The insurance industry is in a state of uncertainty as it considers the potential effects of the COVID-19 pandemic on their sector. Fears that the crisis could manifest on a similar scale to the PPI mis selling scandal of recent years is a ‘very real concern’. In an interview I undertook recently with a prominent insurer it was clear that the industry is both ‘very cautious’, and ‘very concerned’.
Can a business protect itself from claims?
The concern stems from the confusion and uncertainty caused by this unprecedented sequence of global events combined with evidence of a ‘fragmentation’ in the insurance market. Whilst statute is clear that you cannot add exclusions to Employers’ Liability Insurance, anecdotal evidence suggests it hasn’t stopped some insurers from trying to do just that. Anecdotal evidence again indicates that some ‘ambulance chasing’ solicitors have already drafted claims letters for use against employers, citing vicarious liability for any sickness caused by exposure to COVID-19 following a return to the workplace.
Can a business protect itself from vicarious liability claims from its employees? The answer is, of course, yes. It is the job of the employer to provide and maintain ‘a working environment for his employees that is, so far as is reasonably practicable, safe, without risks to health, and adequate as regards facilities and arrangements for their welfare at work’ (HASWA 1974). With a focus on claims defensibility, the key document required by a business is an up-to-date and thorough COVID-19 risk assessment that is regularly reviewed.
What it means for building owners and managers?
For owners and managers of multi-tenanted buildings, the COVID-19 risk assessment must ensure that not only are appropriate risk management procedures in place, but also that they are sufficiently monitored to ensure that they are effective. It is of little use to restrict the use of a lift to two persons, and then more than two regularly ride together, or to provide a hand sanitiser station that gets ignored or runs out. Regular checks and inspection will improve defensibility, as will a proactive approach to risk management.
Good risk management is at the core of a well-run and safe workplace.
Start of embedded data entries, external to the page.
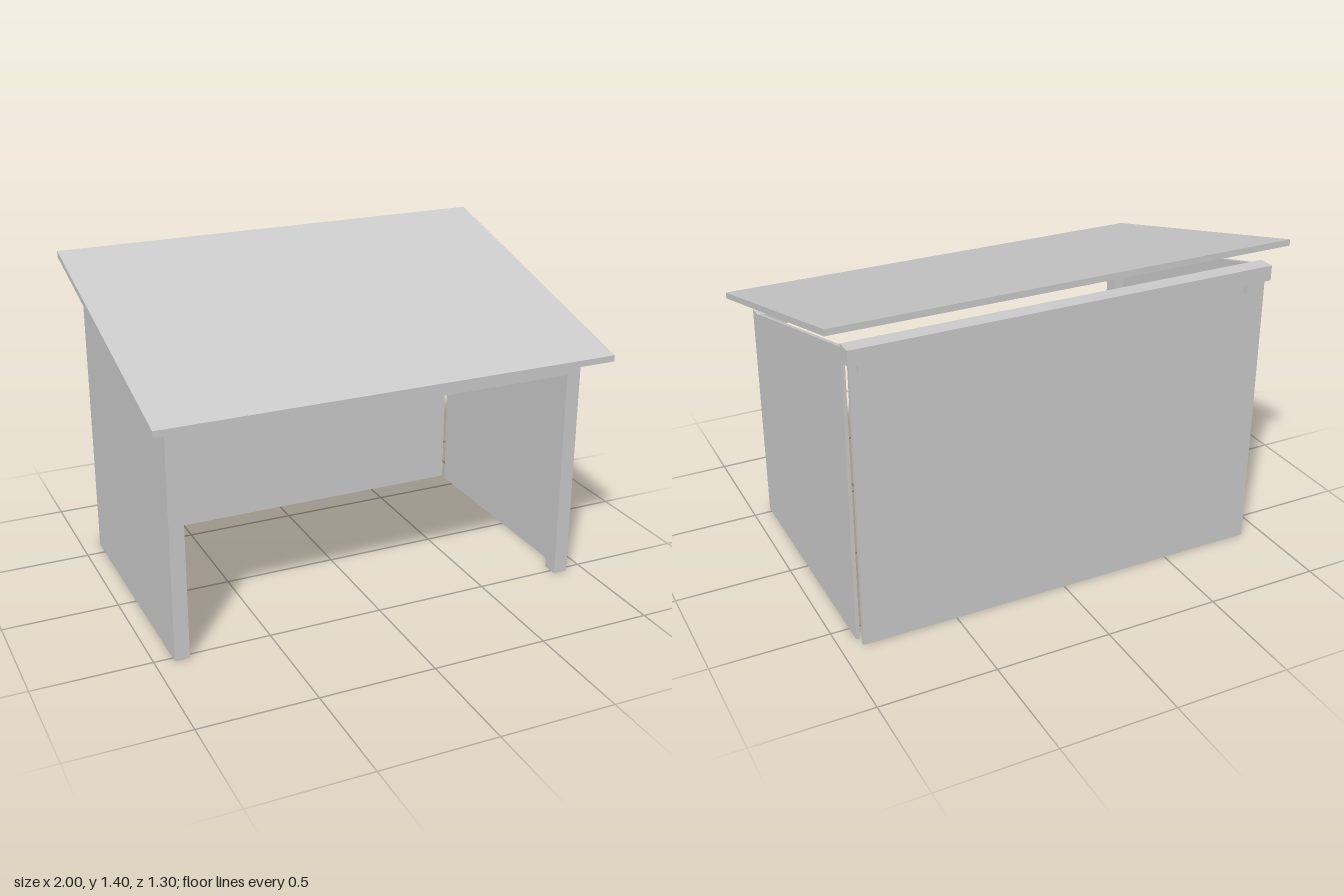
import * as THREE from 'three';

const grey = new THREE.MeshStandardMaterial({ color: 0xcccccc });
grey.name = 'light grey';

export function createModel() {
  const model = new THREE.Group();
  model.name = 'shelter';

  const add = (name, geometry) => {
    const mesh = new THREE.Mesh(geometry, grey);
    mesh.name = name;
    model.add(mesh);
    return mesh;
  };

  // Box given by its limits on each axis
  const box = (name, [x0, x1], [y0, y1], [z0, z1]) =>
    add(name, new THREE.BoxGeometry(x1 - x0, y1 - y0, z1 - z0))
      .position.set((x0 + x1) / 2, (y0 + y1) / 2, (z0 + z1) / 2);

  const polygon = (points) => new THREE.Shape(points.map(([a, b]) => new THREE.Vector2(a, b)));
  const extrude = (points, depth) =>
    new THREE.ExtrudeGeometry(polygon(points), { depth, bevelEnabled: false }).translate(0, 0, -depth / 2);

  // Side profile of (z, y) points, extruded across x
  const sideProfile = (name, points, width, x = 0) =>
    add(name, extrude(points, width).rotateY(-Math.PI / 2).translate(x, 0, 0));

  // Sloping roof with upright edges
  sideProfile('roof', [[0.65, 1.025], [0.65, 1.052], [-0.65, 1.4], [-0.65, 1.373]], 2);

  // Front frame: two posts joined by a beam
  add('frontFrame', extrude([
    [-0.92, 0], [-0.857, 0], [-0.857, 0.945], [0.857, 0.945],
    [0.857, 0], [0.92, 0], [0.92, 1.005], [-0.92, 1.005],
  ], 0.072).translate(0, 0, 0.491));

  // Thin side walls and the small tabs under the back beam
  const wall = [[0.455, 0], [0.455, 1.01], [-0.58, 1.287], [-0.58, 0]];
  for (const [side, s] of [['left', 1], ['right', -1]]) {
    sideProfile(side + 'Wall', wall, 0.015, s * 0.9125);
    const x = [s * 0.805, s * 0.88].sort((a, b) => a - b);
    box(side + 'BeamTab', x, [1.19, 1.235], [-0.65, -0.627]);
  }

  // Back beam with the back wall hanging below it
  box('backBeam', [-0.92, 0.92], [1.235, 1.3], [-0.65, -0.578]);
  box('backWall', [-0.908, 0.908], [0, 1.235], [-0.627, -0.61]);

  return model;
}
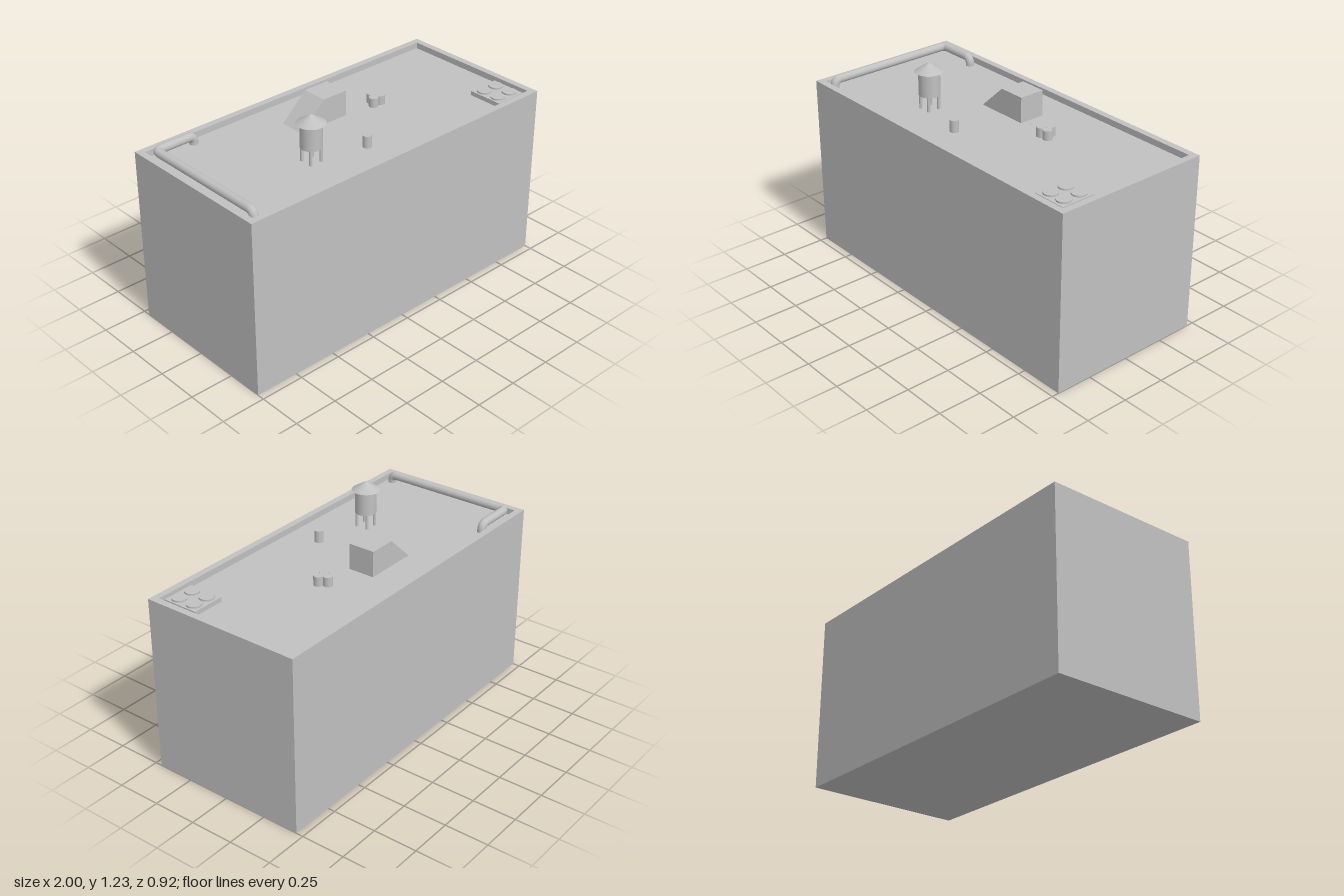
import * as THREE from 'three';

export function createModel() {
  const model = new THREE.Group();
  const concrete = new THREE.MeshStandardMaterial({ color: 0xc0c0c0 });
  concrete.name = 'concreteGrey';
  const FLOOR = 0.965; // sunken roof deck inside the parapet

  const add = (name, geometry, x = 0, y = 0, z = 0, parent = model) => {
    const mesh = new THREE.Mesh(geometry, concrete);
    mesh.name = name;
    mesh.position.set(x, y, z);
    parent.add(mesh);
    return mesh;
  };
  // Upright cylinder between two heights
  const post = (name, r, y0, y1, x, z, parent = model, sides = 24) =>
    add(name, new THREE.CylinderGeometry(r, r, y1 - y0, sides), x, (y0 + y1) / 2, z, parent);

  // Walls and parapet: rectangular rings joined from the ground, over the rim, to the deck
  const rings = [[1, 0.46, 0], [1, 0.46, 1], [0.962, 0.422, 1], [0.962, 0.422, FLOOR]];
  const corners = [[-1, 1], [1, 1], [1, -1], [-1, -1]];
  const at = (r, c) => [rings[r][0] * corners[c % 4][0], rings[r][2], rings[r][1] * corners[c % 4][1]];
  const verts = [];
  for (let r = 0; r < rings.length - 1; r++) {
    for (let c = 0; c < 4; c++) {
      const [p, q, s, t] = [at(r, c), at(r, c + 1), at(r + 1, c + 1), at(r + 1, c)];
      verts.push(...p, ...q, ...s, ...p, ...s, ...t);
    }
  }
  const walls = new THREE.BufferGeometry();
  walls.setAttribute('position', new THREE.Float32BufferAttribute(verts, 3));
  walls.computeVertexNormals();
  add('wallsAndParapet', walls);
  add('roofDeck', new THREE.PlaneGeometry(1.924, 0.844).rotateX(-Math.PI / 2), 0, FLOOR, 0);
  add('underside', new THREE.PlaneGeometry(2, 0.92).rotateX(Math.PI / 2));

  // Stair hut with a sloping side
  const profile = new THREE.Shape([[-0.218, FLOOR], [0.092, FLOOR], [0.092, 1.11], [-0.062, 1.11]]
    .map(([x, y]) => new THREE.Vector2(x, y)));
  add('stairHut', new THREE.ExtrudeGeometry(profile, { depth: 0.15, bevelEnabled: false }), 0, 0, -0.236);

  // Water tower on four legs
  const tower = new THREE.Group();
  tower.name = 'waterTower';
  tower.position.set(-0.367, 0, 0.159);
  model.add(tower);
  post('tank', 0.0585, 1.047, 1.18, 0, 0, tower, 32);
  add('tankRoof', new THREE.ConeGeometry(0.078, 0.05, 32), 0, 1.205, 0, tower);
  for (const [sx, sz] of corners) post('towerLeg', 0.009, FLOOR, 1.05, sx * 0.034, sz * 0.034, tower, 12);

  // Vents: one single, one cluster of three
  post('singleVent', 0.025, FLOOR, 1.033, -0.06, 0.239);
  for (let i = 0; i < 3; i++) {
    const a = -Math.PI / 2 + (i * Math.PI * 2) / 3;
    post('clusterVent', 0.026, FLOOR, 1.018, 0.297 + 0.028 * Math.cos(a), -0.078 + 0.028 * Math.sin(a));
  }

  // Cooling unit with four fan caps
  add('coolingUnit', new THREE.BoxGeometry(0.19, 0.99 - FLOOR, 0.204), 0.846, (0.99 + FLOOR) / 2, 0.304);
  for (const [sx, sz] of corners) post('fanCap', 0.04, 0.989, 0.999, 0.846 + sx * 0.045, 0.304 + sz * 0.049);

  // Duct that rises from the deck, turns the corner and drops again
  const v = (x, y, z) => new THREE.Vector3(x, y, z);
  const points = [v(-0.925, FLOOR, 0.387), v(-0.925, 1.009, 0.387), v(-0.925, 1.009, -0.384),
    v(-0.69, 1.009, -0.384), v(-0.69, FLOOR, -0.384)];
  const bend = 0.036;
  const path = new THREE.CurvePath();
  let last = points[0];
  for (let i = 1; i < points.length - 1; i++) {
    const p = points[i];
    const toward = (q) => p.clone().add(q.clone().sub(p).setLength(bend));
    const start = toward(points[i - 1]), end = toward(points[i + 1]);
    path.add(new THREE.LineCurve3(last, start));
    path.add(new THREE.QuadraticBezierCurve3(start, p, end));
    last = end;
  }
  path.add(new THREE.LineCurve3(last, points[4]));
  add('duct', new THREE.TubeGeometry(path, 160, 0.024, 16));

  return model;
}
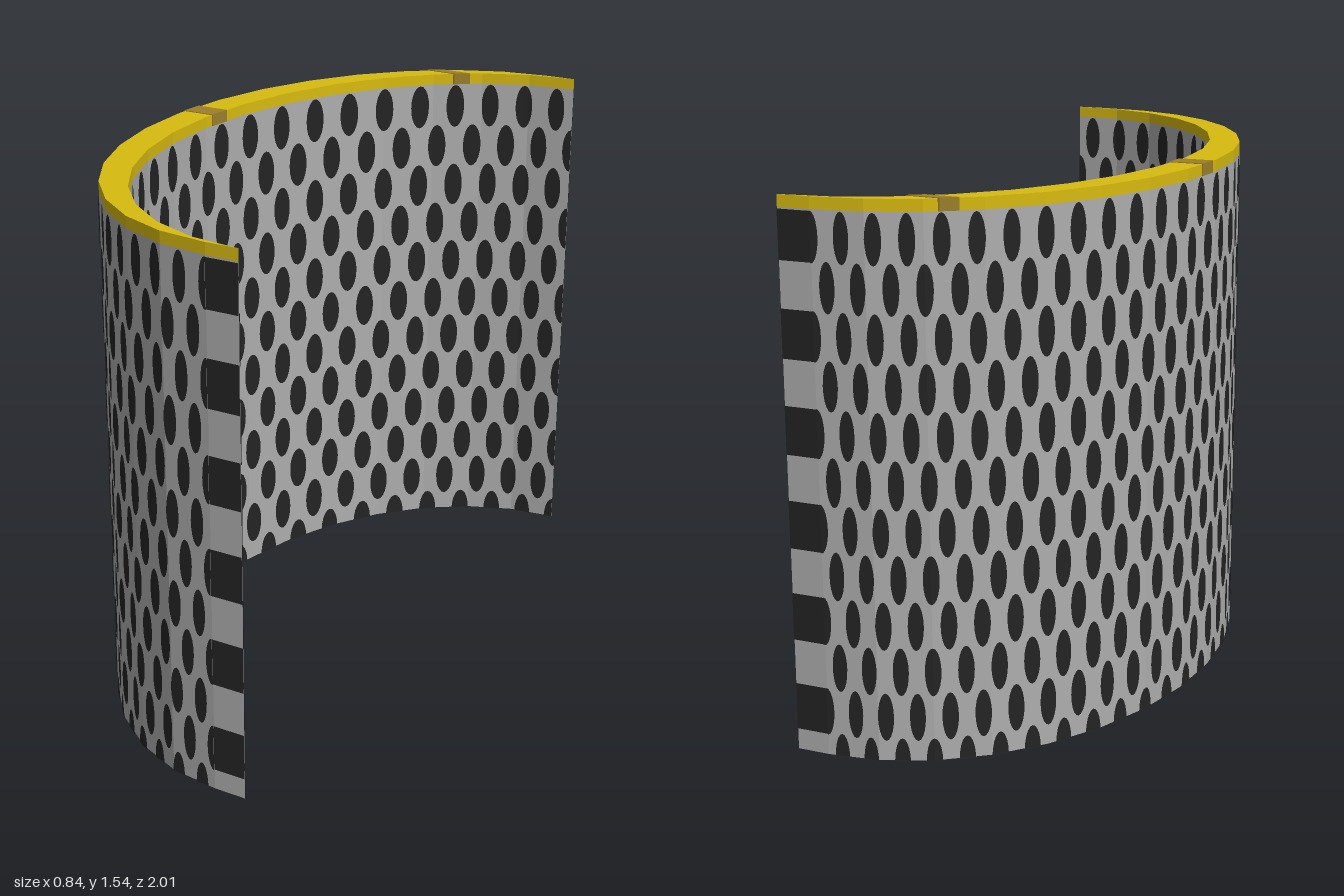
import * as THREE from 'three';

const A = 0.745, SEG = 8, TOP = 1.51, HEIGHT = 1.545;
const OUTER = 0.325, INNER = 0.42; // x centre of the two half ellipses
const ROW = 0.1308, RY = 0.069;

const mat = (name, color, extra = {}) => {
  const m = new THREE.MeshStandardMaterial({ color, ...extra });
  m.name = name;
  return m;
};

// Point on a faceted half ellipse; t runs from -8 to 8, one unit per facet
function arc(t, cx, offset = 0) {
  const i = Math.min(SEG - 1, Math.max(-SEG, Math.floor(t)));
  const step = Math.PI / 2 / SEG, a = i * step, b = a + step, f = t - i;
  const x = cx - A * (Math.cos(a) * (1 - f) + Math.cos(b) * f);
  const z = Math.sin(a) * (1 - f) + Math.sin(b) * f;
  const m = (i + 0.5) * step;
  const n = new THREE.Vector2(-Math.cos(m), A * Math.sin(m)).normalize();
  return [x + n.x * offset, z + n.y * offset];
}

// Crescent-shaped slab between two arc positions
function crescent(t0, t1, y0, y1, grow = 0) {
  const ts = [t0];
  for (let t = Math.floor(t0) + 1; t < t1; t++) ts.push(t);
  ts.push(t1);
  const outer = ts.map(t => arc(t, OUTER, grow));
  const inner = ts.map(t => arc(t, INNER, -grow)).reverse();
  const shape = new THREE.Shape([...outer, ...inner].map(([x, z]) => new THREE.Vector2(x, -z)));
  const g = new THREE.ExtrudeGeometry(shape, { depth: y1 - y0, bevelEnabled: false });
  return g.rotateX(-Math.PI / 2).translate(0, y0, 0);
}

function quads(list) {
  const pos = [];
  for (const [a, b, c, d] of list) pos.push(...a, ...b, ...c, ...a, ...c, ...d);
  const g = new THREE.BufferGeometry();
  g.setAttribute('position', new THREE.Float32BufferAttribute(pos, 3));
  g.computeVertexNormals();
  return g;
}

// Staggered oval openings painted over one face of the wall
function ovals(cx, columns, offset, phase) {
  const list = [], pitch = 2 * SEG / columns, rx = pitch * 0.25, N = 10;
  for (let r = 0; r <= 11; r++) {
    const shift = (r + phase) % 2 ? 0.5 : 0;
    for (let k = 0; k <= columns; k++) {
      const t = -SEG + (k + shift) * pitch;
      if (t > SEG + 0.01) continue;
      const point = (j, s) => {
        const c = Math.cos(Math.PI * (1 - j / N));
        const tt = Math.min(SEG, Math.max(-SEG, t + rx * c));
        const y = r * ROW + s * RY * Math.sin(Math.PI * j / N);
        const [x, z] = arc(tt, cx, offset);
        return [x, Math.min(TOP, Math.max(0.003, y)), z];
      };
      for (let j = 0; j < N; j++) {
        list.push([point(j, -1), point(j + 1, -1), point(j + 1, 1), point(j, 1)]);
      }
    }
  }
  return quads(list);
}

export function createModel() {
  const grey = mat('meshGrey', 0xaeaeae);
  const dark = mat('openingDark', 0x242424, { side: THREE.DoubleSide });
  const yellow = mat('railYellow', 0xd8bb10);
  const brown = mat('wornBrown', 0x9c8028);

  const group = new THREE.Group();
  const add = (name, geometry, material) => {
    const m = new THREE.Mesh(geometry, material);
    m.name = name;
    group.add(m);
  };

  add('curvedWall', crescent(-SEG, SEG, 0.003, TOP), grey);
  add('topRail', crescent(-SEG, SEG, TOP, HEIGHT - 0.002), yellow);

  // Worn patches wrapped over the rail
  for (const [a, b] of [[-0.51, -0.15], [-5.74, -5.42]]) {
    add('wornPatch', crescent(a, b, TOP, HEIGHT, 0.003), brown);
  }

  // Openings on both faces
  add('outerOpenings', ovals(OUTER, 28, 0.003, 1), dark);
  add('innerOpenings', ovals(INNER, 22, -0.003, 0), dark);

  // Stretched openings on the flat ends
  const ends = [];
  for (const z of [-1.002, 1.002]) {
    for (let r = 1; r <= 11; r += 2) {
      const lo = r * ROW - 0.067, hi = r * ROW + 0.067;
      ends.push([[OUTER, lo, z], [INNER, lo, z], [INNER, hi, z], [OUTER, hi, z]]);
    }
  }
  add('endOpenings', quads(ends), dark);

  // Stripes under the wall
  const stripes = [];
  const pitch = 2 * SEG / 28;
  for (let k = 0; k < 28; k++) {
    const a = -SEG + (k + 0.22) * pitch, b = a + pitch * 0.56;
    const p = (t, cx) => { const [x, z] = arc(t, cx); return [x, 0, z]; };
    stripes.push([p(a, OUTER), p(a, INNER), p(b, INNER), p(b, OUTER)]);
  }
  add('undersideStripes', quads(stripes), dark);

  return group;
}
These are unprecedented times, however, by walking surely and steadily, businesses can succeed and potentially emerge stronger. If your business needs help or guidance, make sure to reach out for it and get the support that your business and your employees require.
Peter Clark is Lead Health and Safety Management Consultant at Ark Workplace Risk.
If you would like further information on returning safely to the workplace, or would like to book a COVID-19 Risk Assessment, call + 44 (0) 20 7397 1450 or email firstname.lastname@example.org.